-- Input data follows --
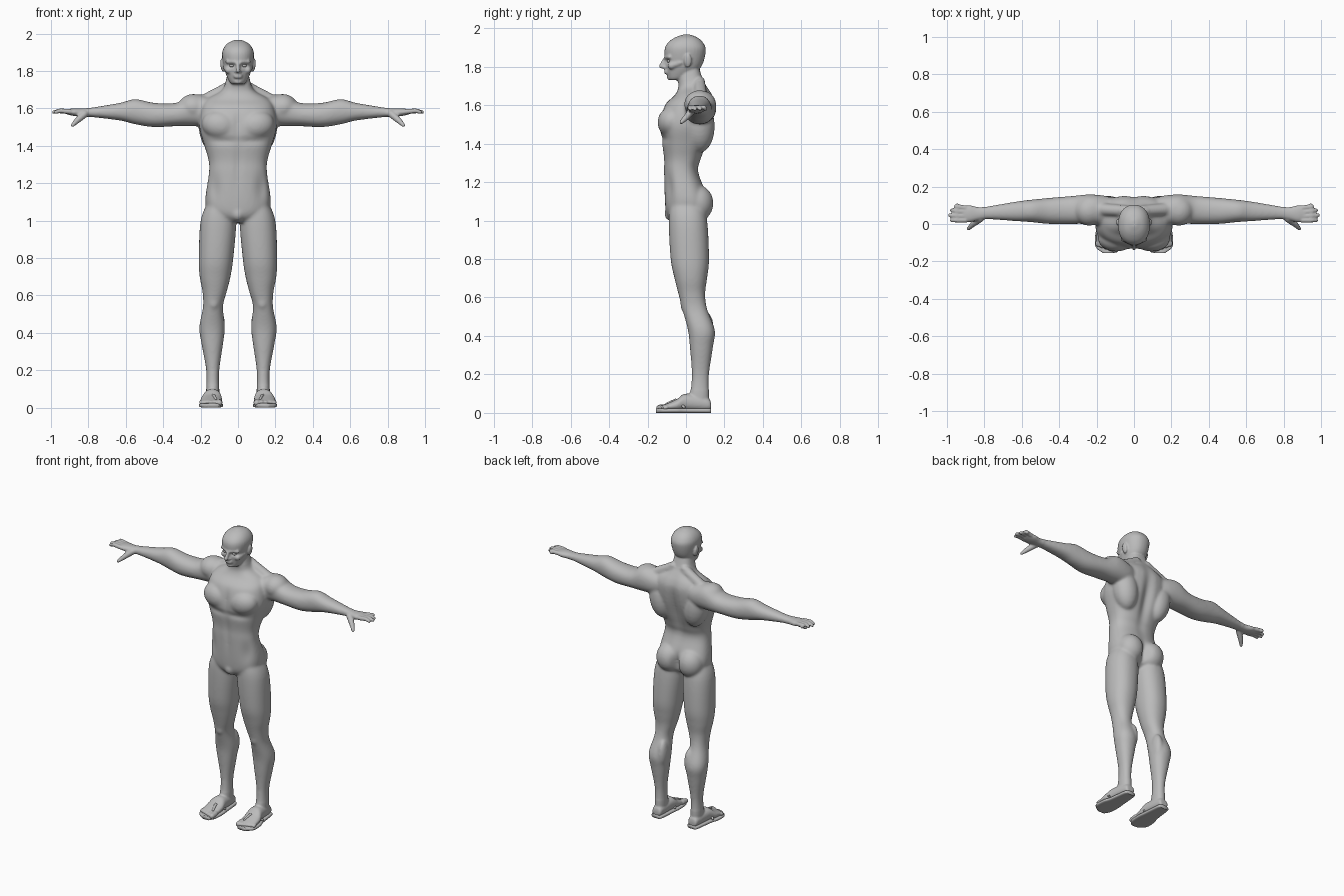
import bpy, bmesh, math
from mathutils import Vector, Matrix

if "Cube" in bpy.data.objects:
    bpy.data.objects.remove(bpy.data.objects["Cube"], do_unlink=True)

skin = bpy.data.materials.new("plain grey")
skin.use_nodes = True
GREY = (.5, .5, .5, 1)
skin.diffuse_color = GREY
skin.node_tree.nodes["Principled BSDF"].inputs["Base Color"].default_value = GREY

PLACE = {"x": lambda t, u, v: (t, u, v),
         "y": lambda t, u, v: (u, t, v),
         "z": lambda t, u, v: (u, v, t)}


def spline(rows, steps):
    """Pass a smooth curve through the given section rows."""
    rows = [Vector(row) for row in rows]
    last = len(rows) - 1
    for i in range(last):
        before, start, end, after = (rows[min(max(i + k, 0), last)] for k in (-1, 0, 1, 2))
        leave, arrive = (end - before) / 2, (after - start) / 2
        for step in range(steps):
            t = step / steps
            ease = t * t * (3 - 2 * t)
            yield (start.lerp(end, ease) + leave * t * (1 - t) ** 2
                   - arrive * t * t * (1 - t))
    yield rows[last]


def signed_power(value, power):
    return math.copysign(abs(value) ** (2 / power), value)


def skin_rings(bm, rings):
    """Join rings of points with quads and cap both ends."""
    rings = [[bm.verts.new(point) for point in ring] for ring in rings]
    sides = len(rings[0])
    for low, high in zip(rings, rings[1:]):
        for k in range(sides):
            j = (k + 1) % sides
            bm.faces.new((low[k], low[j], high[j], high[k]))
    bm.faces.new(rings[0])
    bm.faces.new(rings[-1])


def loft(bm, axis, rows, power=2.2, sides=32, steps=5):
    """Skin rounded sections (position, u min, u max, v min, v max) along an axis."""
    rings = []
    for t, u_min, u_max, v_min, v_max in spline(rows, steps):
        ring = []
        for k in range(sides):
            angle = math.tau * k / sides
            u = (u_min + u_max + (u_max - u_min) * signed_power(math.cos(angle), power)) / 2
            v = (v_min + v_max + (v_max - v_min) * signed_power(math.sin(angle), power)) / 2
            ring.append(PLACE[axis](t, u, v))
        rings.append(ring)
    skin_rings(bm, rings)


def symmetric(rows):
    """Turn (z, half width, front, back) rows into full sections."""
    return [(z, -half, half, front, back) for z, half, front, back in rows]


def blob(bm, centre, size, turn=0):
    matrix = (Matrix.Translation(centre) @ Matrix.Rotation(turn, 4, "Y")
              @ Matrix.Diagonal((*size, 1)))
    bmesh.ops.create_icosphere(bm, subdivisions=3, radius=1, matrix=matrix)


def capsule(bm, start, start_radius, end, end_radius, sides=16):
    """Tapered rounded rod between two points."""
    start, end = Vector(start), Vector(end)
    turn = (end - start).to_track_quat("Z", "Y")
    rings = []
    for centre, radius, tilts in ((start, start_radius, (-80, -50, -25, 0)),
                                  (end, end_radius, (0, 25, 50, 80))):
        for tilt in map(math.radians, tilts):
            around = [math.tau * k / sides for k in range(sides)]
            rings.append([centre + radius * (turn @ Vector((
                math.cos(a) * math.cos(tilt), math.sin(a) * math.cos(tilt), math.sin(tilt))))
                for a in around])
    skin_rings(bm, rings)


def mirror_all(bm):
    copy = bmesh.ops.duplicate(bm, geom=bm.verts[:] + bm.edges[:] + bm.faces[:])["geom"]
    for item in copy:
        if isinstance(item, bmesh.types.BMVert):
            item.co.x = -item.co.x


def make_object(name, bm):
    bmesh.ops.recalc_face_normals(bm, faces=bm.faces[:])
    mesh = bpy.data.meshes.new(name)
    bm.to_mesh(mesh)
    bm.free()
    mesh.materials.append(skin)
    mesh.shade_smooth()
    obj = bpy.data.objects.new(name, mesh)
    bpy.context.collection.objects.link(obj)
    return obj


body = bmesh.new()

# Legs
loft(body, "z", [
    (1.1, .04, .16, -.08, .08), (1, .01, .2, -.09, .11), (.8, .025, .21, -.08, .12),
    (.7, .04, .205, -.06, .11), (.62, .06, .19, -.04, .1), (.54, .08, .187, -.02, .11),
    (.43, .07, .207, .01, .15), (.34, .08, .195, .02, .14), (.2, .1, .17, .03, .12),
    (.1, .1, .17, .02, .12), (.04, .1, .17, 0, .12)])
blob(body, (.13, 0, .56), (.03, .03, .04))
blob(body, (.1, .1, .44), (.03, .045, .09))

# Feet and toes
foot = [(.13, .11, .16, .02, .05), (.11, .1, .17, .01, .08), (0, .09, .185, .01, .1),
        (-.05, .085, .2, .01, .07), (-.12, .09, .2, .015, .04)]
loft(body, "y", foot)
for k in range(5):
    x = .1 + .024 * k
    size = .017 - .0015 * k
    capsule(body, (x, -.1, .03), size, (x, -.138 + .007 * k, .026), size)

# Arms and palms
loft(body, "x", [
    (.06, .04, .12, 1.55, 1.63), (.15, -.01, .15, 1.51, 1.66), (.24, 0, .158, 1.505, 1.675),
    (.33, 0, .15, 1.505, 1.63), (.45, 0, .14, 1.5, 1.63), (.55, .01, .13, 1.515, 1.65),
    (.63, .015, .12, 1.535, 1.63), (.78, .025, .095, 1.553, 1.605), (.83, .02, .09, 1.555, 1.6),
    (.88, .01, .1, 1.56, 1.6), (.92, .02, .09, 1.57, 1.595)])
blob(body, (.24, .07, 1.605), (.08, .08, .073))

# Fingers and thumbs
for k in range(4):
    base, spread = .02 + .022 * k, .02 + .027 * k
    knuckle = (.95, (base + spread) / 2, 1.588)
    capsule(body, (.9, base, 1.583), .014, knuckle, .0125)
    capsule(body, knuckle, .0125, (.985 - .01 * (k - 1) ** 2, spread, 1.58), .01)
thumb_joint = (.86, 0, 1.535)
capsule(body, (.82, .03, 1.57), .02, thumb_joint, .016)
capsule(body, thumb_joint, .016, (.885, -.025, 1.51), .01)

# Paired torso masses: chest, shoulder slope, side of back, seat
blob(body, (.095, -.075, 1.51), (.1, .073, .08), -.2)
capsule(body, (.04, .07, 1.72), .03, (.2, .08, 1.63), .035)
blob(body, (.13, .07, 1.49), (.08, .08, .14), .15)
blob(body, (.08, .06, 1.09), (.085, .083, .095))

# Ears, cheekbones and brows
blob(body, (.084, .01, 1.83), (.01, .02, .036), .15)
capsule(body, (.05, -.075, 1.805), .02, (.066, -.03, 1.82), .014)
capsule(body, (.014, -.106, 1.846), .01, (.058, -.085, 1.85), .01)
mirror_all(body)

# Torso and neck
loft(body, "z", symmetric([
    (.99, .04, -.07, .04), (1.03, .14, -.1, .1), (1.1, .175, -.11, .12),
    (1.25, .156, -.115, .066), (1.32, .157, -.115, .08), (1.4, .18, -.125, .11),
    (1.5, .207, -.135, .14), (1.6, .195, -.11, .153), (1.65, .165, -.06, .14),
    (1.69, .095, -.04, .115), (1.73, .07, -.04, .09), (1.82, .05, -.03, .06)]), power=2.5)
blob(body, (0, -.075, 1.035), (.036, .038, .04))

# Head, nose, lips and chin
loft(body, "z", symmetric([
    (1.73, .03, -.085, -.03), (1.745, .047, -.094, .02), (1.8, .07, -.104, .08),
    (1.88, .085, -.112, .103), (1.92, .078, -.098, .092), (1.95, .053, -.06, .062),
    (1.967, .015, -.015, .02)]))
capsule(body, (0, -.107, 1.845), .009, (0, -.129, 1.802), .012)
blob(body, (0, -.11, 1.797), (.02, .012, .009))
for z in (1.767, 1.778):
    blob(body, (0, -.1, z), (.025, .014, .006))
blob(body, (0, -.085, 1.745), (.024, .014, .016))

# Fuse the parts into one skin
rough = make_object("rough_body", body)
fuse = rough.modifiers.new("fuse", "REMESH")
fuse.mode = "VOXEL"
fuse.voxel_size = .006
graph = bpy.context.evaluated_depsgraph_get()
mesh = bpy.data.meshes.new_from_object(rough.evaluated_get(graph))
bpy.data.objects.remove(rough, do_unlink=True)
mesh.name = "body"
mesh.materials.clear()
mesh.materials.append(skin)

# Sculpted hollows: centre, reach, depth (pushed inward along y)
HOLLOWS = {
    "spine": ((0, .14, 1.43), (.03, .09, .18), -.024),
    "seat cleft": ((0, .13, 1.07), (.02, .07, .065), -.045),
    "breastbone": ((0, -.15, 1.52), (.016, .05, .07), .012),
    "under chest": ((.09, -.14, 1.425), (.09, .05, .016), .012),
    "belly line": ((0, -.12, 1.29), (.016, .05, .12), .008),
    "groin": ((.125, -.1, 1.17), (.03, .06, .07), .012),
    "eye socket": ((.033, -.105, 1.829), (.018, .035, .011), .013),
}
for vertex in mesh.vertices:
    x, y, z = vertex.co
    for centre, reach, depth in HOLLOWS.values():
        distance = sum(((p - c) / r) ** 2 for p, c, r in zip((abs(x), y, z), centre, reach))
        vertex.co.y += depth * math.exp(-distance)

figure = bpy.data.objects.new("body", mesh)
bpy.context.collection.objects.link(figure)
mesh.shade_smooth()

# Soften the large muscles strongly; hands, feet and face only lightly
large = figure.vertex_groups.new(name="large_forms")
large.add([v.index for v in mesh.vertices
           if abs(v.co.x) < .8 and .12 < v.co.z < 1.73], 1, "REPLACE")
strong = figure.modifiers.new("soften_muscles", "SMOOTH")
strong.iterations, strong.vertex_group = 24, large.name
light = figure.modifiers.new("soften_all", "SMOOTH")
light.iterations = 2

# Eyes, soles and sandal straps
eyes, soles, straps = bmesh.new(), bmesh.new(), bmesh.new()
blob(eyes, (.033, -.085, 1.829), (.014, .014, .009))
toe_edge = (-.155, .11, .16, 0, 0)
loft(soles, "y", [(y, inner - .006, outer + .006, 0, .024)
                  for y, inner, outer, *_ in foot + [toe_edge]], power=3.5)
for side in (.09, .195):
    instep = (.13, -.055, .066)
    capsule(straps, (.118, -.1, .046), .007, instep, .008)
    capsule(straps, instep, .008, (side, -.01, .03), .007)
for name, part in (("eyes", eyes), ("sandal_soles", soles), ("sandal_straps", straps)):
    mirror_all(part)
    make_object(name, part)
-- Input data concluded --
-- Input data follows --
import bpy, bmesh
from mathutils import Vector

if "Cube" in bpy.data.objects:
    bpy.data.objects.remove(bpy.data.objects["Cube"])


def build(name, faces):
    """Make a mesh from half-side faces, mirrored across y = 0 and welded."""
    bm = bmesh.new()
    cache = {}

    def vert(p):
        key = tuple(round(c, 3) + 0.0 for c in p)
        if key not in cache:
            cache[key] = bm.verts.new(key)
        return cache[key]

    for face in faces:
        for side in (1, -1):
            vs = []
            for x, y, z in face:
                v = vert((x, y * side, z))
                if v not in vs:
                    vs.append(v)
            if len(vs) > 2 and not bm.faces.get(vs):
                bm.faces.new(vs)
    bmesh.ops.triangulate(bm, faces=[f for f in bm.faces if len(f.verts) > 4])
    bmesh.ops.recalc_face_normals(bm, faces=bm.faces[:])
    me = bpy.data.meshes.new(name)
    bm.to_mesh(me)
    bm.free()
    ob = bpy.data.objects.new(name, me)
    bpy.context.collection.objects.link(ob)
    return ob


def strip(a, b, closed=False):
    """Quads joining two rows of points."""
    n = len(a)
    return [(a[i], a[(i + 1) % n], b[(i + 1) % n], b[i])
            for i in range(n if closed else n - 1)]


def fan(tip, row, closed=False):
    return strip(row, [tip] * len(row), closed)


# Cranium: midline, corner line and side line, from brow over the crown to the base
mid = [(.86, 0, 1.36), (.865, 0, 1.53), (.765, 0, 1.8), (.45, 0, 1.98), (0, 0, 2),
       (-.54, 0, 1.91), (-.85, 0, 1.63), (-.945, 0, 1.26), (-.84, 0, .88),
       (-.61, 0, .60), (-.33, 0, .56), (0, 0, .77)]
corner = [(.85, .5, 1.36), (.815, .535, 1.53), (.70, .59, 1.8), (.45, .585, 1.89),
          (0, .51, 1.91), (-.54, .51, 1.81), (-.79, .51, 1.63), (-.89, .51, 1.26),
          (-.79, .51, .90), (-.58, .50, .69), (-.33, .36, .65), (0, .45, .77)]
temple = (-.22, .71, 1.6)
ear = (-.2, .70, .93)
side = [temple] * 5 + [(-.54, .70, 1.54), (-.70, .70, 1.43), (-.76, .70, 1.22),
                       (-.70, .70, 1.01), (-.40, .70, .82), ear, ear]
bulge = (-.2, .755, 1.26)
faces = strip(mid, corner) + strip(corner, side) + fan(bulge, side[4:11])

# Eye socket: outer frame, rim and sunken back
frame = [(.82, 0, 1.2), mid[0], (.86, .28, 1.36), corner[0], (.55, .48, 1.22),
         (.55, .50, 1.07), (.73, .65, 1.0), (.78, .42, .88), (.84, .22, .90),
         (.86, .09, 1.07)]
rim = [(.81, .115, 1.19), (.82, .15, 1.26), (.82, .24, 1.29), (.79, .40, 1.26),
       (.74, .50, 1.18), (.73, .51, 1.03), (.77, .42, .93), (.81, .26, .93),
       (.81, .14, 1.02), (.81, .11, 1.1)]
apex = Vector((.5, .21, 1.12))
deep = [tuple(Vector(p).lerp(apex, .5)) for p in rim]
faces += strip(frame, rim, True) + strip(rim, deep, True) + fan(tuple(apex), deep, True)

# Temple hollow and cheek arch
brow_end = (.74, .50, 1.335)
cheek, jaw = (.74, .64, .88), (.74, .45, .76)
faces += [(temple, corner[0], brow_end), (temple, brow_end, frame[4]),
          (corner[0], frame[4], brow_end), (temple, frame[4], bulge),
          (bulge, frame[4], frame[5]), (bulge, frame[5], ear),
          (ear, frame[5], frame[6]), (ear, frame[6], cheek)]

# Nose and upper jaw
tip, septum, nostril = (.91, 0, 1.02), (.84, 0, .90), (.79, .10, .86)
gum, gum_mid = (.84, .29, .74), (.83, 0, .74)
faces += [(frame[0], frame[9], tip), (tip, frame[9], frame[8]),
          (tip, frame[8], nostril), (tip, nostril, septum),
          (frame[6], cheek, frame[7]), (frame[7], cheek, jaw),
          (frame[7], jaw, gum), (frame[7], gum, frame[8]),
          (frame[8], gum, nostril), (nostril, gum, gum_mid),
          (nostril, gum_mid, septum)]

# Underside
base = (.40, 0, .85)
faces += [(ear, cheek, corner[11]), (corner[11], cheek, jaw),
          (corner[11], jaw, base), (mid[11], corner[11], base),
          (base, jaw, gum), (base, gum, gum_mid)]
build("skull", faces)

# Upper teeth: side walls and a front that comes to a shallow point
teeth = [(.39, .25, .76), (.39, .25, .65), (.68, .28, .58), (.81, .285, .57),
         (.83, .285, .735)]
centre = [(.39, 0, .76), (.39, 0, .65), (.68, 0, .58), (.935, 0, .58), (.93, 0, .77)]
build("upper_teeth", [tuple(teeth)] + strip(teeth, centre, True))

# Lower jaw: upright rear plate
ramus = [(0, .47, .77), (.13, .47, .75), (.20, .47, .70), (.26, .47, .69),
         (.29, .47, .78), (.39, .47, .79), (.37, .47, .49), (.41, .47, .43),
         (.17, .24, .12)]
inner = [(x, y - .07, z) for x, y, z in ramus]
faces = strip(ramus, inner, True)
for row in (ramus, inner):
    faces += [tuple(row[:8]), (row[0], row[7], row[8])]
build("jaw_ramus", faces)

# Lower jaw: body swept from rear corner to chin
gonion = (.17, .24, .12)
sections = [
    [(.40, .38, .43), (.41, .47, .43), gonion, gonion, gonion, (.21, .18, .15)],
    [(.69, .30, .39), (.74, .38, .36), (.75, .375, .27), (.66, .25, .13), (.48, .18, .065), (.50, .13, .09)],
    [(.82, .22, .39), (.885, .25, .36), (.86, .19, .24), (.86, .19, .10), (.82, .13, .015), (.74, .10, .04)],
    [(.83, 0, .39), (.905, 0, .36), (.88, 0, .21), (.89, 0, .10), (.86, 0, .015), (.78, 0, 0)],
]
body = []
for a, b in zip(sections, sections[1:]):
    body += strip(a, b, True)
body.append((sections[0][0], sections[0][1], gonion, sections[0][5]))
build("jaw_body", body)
-- Input data concluded --
Problem to work on:
The output should be exactly the lines above from the line containing "import bpy, bmesh, math" to the line containing "- arrive * t", inclusive, with no other lines.

Task solution:
import bpy, bmesh, math
from mathutils import Vector, Matrix

if "Cube" in bpy.data.objects:
    bpy.data.objects.remove(bpy.data.objects["Cube"], do_unlink=True)

skin = bpy.data.materials.new("plain grey")
skin.use_nodes = True
GREY = (.5, .5, .5, 1)
skin.diffuse_color = GREY
skin.node_tree.nodes["Principled BSDF"].inputs["Base Color"].default_value = GREY

PLACE = {"x": lambda t, u, v: (t, u, v),
         "y": lambda t, u, v: (u, t, v),
         "z": lambda t, u, v: (u, v, t)}


def spline(rows, steps):
    """Pass a smooth curve through the given section rows."""
    rows = [Vector(row) for row in rows]
    last = len(rows) - 1
    for i in range(last):
        before, start, end, after = (rows[min(max(i + k, 0), last)] for k in (-1, 0, 1, 2))
        leave, arrive = (end - before) / 2, (after - start) / 2
        for step in range(steps):
            t = step / steps
            ease = t * t * (3 - 2 * t)
            yield (start.lerp(end, ease) + leave * t * (1 - t) ** 2
                   - arrive * t * t * (1 - t))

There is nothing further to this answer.